[Document images with source code]
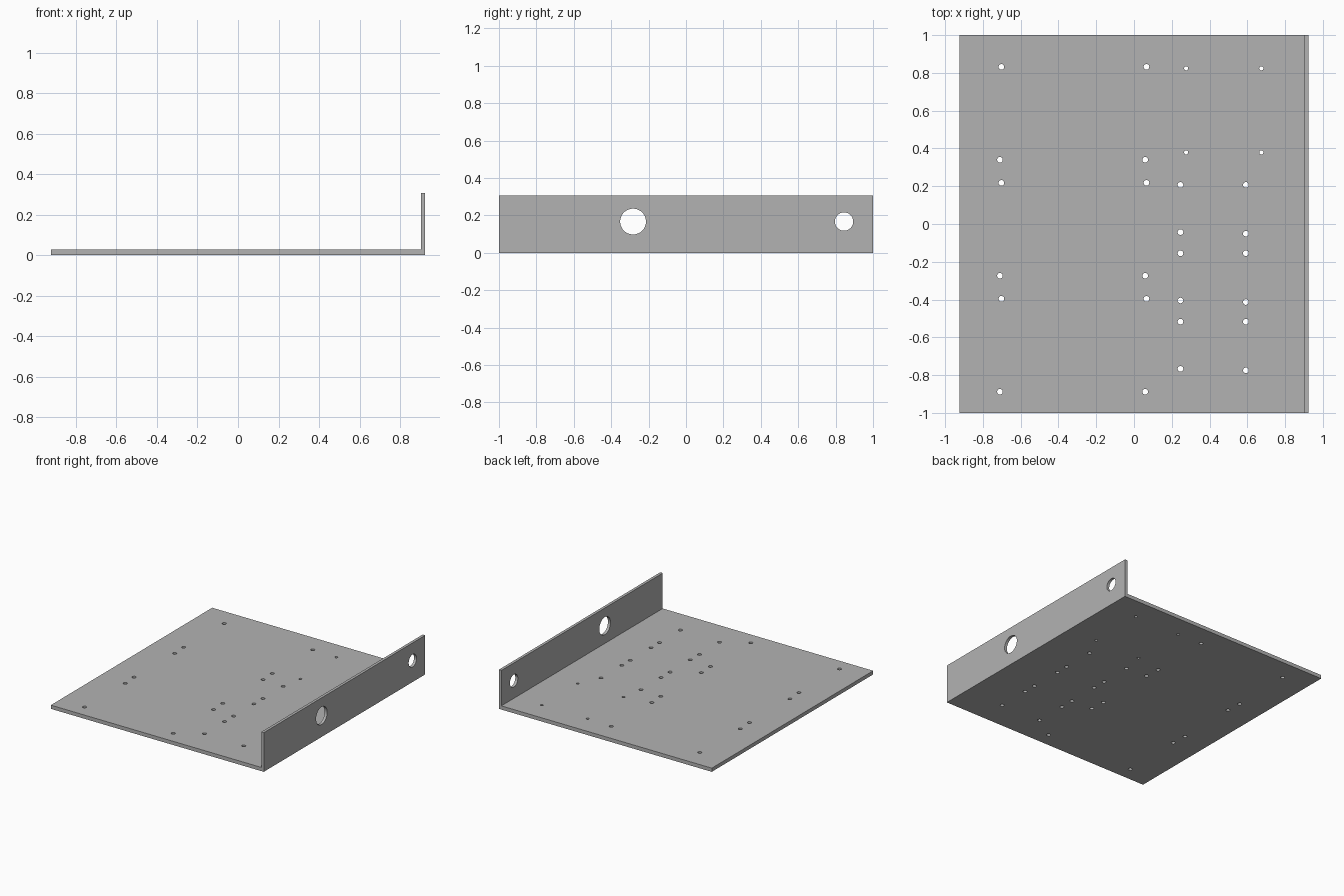
import bpy, bmesh, math
from mathutils import Matrix, Vector

if "Cube" in bpy.data.objects:
    bpy.data.objects.remove(bpy.data.objects["Cube"], do_unlink=True)

HALF_X, HALF_Y = 0.924, 1.0
BASE_T, WALL_T, WALL_H = 0.029, 0.022, 0.307

grey = bpy.data.materials.new("plain grey")
grey.use_nodes = True
grey.diffuse_color = (0.45, 0.45, 0.45, 1)
grey.node_tree.nodes["Principled BSDF"].inputs["Base Color"].default_value = (0.45, 0.45, 0.45, 1)


def make_object(name, bm):
    bmesh.ops.recalc_face_normals(bm, faces=bm.faces)
    mesh = bpy.data.meshes.new(name)
    bm.to_mesh(mesh)
    bm.free()
    mesh.materials.append(grey)
    obj = bpy.data.objects.new(name, mesh)
    bpy.context.collection.objects.link(obj)
    return obj


def add_drill(bm, centre, radius, depth, sides, along_x=False):
    turn = Matrix.Rotation(math.pi / 2, 4, "Y") if along_x else Matrix()
    bmesh.ops.create_cone(bm, cap_ends=True, segments=sides, radius1=radius, radius2=radius,
                          depth=depth, matrix=Matrix.Translation(centre) @ turn)


# L-shaped bracket: base plate with an upright wall on its left edge
bm = bmesh.new()
inner = HALF_X - WALL_T
profile = [(-HALF_X, 0), (HALF_X, 0), (HALF_X, WALL_H), (inner, WALL_H),
           (inner, BASE_T), (-HALF_X, BASE_T)]
face = bm.faces.new([bm.verts.new((x, -HALF_Y, z)) for x, z in profile])
ext = bmesh.ops.extrude_face_region(bm, geom=[face])
bmesh.ops.translate(bm, vec=Vector((0, 2 * HALF_Y, 0)),
                    verts=[v for v in ext["geom"] if isinstance(v, bmesh.types.BMVert)])
bracket = make_object("mounting_bracket", bm)

# Mounting hole positions in the base: (x, y, radius)
holes = []
for i in range(3):
    # three large boards, four holes each
    y = 0.832 - 0.614 * i
    holes += [(-0.702, y, 0.015), (0.066, y, 0.015),
              (-0.71, y - 0.492, 0.015), (0.059, y - 0.492, 0.015)]
    # three small boards, four holes each
    y = 0.207 - 0.362 * i
    holes += [(0.246, y, 0.015), (0.592, y, 0.015),
              (0.246, y - 0.25, 0.015), (0.592, y - 0.258, 0.015)]
# one square board
holes += [(x, y, 0.011) for x in (0.276, 0.674) for y in (0.824, 0.379)]

drills = bmesh.new()
for x, y, r in holes:
    add_drill(drills, (x, y, BASE_T / 2), r, 0.1, 24)
# Two round openings in the wall
for y, r in ((-0.283, 0.069), (0.845, 0.049)):
    add_drill(drills, (HALF_X - WALL_T / 2, y, 0.167), r, 0.1, 48, along_x=True)
cutter = make_object("hole_cutter", drills)
cutter.hide_render = True

# Cut the holes, apply, and discard the cutter
mod = bracket.modifiers.new("holes", "BOOLEAN")
mod.operation = "DIFFERENCE"
mod.solver = "EXACT"
mod.object = cutter
bpy.ops.object.select_all(action="DESELECT")
bracket.select_set(True)
bpy.context.view_layer.objects.active = bracket
bpy.ops.object.modifier_apply(modifier=mod.name)
bpy.data.objects.remove(cutter, do_unlink=True)
bpy.ops.object.shade_smooth_by_angle(angle=math.radians(30))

● **About this task**
Reproduce the lines of the entries above from the one with "(0.246, y - 0.25, 0.015), (0.592, y" to the one with "mod.object = cutter", both included, exactly and without any other line.

● **Output**
              (0.246, y - 0.25, 0.015), (0.592, y - 0.258, 0.015)]
# one square board
holes += [(x, y, 0.011) for x in (0.276, 0.674) for y in (0.824, 0.379)]

drills = bmesh.new()
for x, y, r in holes:
    add_drill(drills, (x, y, BASE_T / 2), r, 0.1, 24)
# Two round openings in the wall
for y, r in ((-0.283, 0.069), (0.845, 0.049)):
    add_drill(drills, (HALF_X - WALL_T / 2, y, 0.167), r, 0.1, 48, along_x=True)
cutter = make_object("hole_cutter", drills)
cutter.hide_render = True

# Cut the holes, apply, and discard the cutter
mod = bracket.modifiers.new("holes", "BOOLEAN")
mod.operation = "DIFFERENCE"
mod.solver = "EXACT"
mod.object = cutter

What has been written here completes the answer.